I know. I’m LGBTQ and I don’t think I can stand another four years.
Anthony Scaramucci: Yeah, well, I’m with you on that. I am doing my best. I made a mistake supporting them. I’ve owned that mistake. All I can do now is try to get him voted out of office and convince many of my moderate Republican friends, which is why I’ve teamed up with The Lincoln Project and others to just move 3-5% of the Republicans, Danielle, away from him, which will allow us to move forward as a country.
What states do you see as having being in a spot to where Democrats can realistically flip from red to blue compared to four years ago?
Anthony Scaramucci: Well, I think what’s super surprising is Georgia. If you look at Georgia, Joe Biden’s plus seven in Georgia. They seem neck and neck—they’re inside the margin of error in Texas. I think it’d be hard for Joe Biden to win Florida. Frankly, that’s just my opinion knowing what I know of the state. I think Joe Biden—remember no Republican has won Pennsylvania since 1988 other than Donald Trump. I think it reverts back to Joe Biden. He’s up slightly in North Carolina. These are positive. The Real Clear Politics average in North Carolina has Joe Biden up four. Remember, Secretary Clinton at this time was up three. She lost the state. Did she lose the state? I’m pretty sure she lost it. (She lost 49%-46%.) But anyway, we’ll have to see. It’s going to be close. That,I know. If you’re asking me a gun to my head, do I believe the polls? I think the polls are gonna be generally right but here’s a lot of quiet Trump supporters out there that don’t like admitting their support for the president in those polls.

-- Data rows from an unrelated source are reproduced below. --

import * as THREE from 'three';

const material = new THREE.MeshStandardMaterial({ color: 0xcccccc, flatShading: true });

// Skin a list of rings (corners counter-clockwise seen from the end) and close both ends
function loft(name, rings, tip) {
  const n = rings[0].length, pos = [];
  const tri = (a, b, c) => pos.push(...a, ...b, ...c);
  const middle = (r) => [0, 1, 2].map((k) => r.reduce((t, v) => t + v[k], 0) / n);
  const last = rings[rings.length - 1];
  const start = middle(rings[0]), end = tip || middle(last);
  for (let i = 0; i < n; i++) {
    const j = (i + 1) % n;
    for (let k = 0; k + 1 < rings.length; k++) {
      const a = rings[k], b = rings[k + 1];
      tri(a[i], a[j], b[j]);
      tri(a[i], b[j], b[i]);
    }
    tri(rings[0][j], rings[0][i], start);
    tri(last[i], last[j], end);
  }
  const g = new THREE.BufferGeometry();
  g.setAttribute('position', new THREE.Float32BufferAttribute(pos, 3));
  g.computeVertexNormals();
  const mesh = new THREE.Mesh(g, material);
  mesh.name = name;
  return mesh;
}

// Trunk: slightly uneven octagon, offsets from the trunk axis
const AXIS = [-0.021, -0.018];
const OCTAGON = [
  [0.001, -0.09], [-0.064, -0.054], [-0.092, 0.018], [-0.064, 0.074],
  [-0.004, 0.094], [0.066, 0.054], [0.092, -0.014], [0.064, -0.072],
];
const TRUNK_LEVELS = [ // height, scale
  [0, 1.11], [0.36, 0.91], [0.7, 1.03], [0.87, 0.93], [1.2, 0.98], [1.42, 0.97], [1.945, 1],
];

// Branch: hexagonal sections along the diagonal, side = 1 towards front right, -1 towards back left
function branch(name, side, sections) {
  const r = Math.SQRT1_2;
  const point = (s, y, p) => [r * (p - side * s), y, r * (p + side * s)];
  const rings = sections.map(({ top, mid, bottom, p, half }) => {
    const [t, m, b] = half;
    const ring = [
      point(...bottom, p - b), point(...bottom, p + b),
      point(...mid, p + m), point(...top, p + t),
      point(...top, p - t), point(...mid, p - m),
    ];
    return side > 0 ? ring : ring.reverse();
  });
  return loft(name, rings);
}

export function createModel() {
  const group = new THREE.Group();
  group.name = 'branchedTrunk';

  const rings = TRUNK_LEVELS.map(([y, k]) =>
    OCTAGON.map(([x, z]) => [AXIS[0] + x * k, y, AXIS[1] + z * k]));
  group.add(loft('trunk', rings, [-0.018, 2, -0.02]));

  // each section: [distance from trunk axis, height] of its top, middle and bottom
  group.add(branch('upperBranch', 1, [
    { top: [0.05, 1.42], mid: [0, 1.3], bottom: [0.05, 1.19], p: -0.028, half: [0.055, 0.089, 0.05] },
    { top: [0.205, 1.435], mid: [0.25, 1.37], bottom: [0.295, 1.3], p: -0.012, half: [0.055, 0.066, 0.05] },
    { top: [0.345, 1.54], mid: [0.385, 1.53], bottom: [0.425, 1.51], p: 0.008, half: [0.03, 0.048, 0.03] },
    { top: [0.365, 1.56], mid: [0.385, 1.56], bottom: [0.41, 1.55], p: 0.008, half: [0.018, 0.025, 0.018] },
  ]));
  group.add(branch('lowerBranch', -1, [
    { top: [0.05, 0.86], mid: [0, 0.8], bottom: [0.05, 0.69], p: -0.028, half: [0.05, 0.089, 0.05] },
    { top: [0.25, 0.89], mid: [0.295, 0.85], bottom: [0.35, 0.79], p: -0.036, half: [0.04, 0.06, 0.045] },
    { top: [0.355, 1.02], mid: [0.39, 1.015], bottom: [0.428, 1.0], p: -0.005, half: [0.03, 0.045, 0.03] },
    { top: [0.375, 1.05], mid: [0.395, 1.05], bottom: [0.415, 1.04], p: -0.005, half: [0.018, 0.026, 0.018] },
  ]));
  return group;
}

We saw in 2016 just how wrong the polls were.
James Fletcher: That’s right. The most important thing in any election anywhere on the planet is you fight all the way to Election Day. You never let hubris sink in. You never make the lazy decisions that campaigns do when they think it’s in the bag. This impacts voters because if it’s a rainy day or they’ve had a bad day, or they just don’t fancy waiting in line, they can very easily not go and vote. We all know what happens when that is the case.
What do you hope people take away from watching The Accidental President?
James Fletcher: I’d like anybody watching this film to stress test their own opinions. So whether you’re pro-Trump, whether you’re pro-Clinton, you’re an interested on-looker. By the way, this doesn’t just relate to American politics. The UK has a prime minister, whose main skill is seeking attention. The Ukraine, this last year voted in a president who was a celebrity on television. This is happening around the world. I’d like electorates to demand more of their politicians in a campaign than pure entertainment. As Anthony says in the film, 50 or 60 years ago, people had very smart, calm debates. The presidential debates discussed really complex geopolitical ideas. I think as voters, we have to start demanding that grade of discussion and really look at candidates’ ability to govern rather than their ability to entertain, which is kind of where it’s heading right now.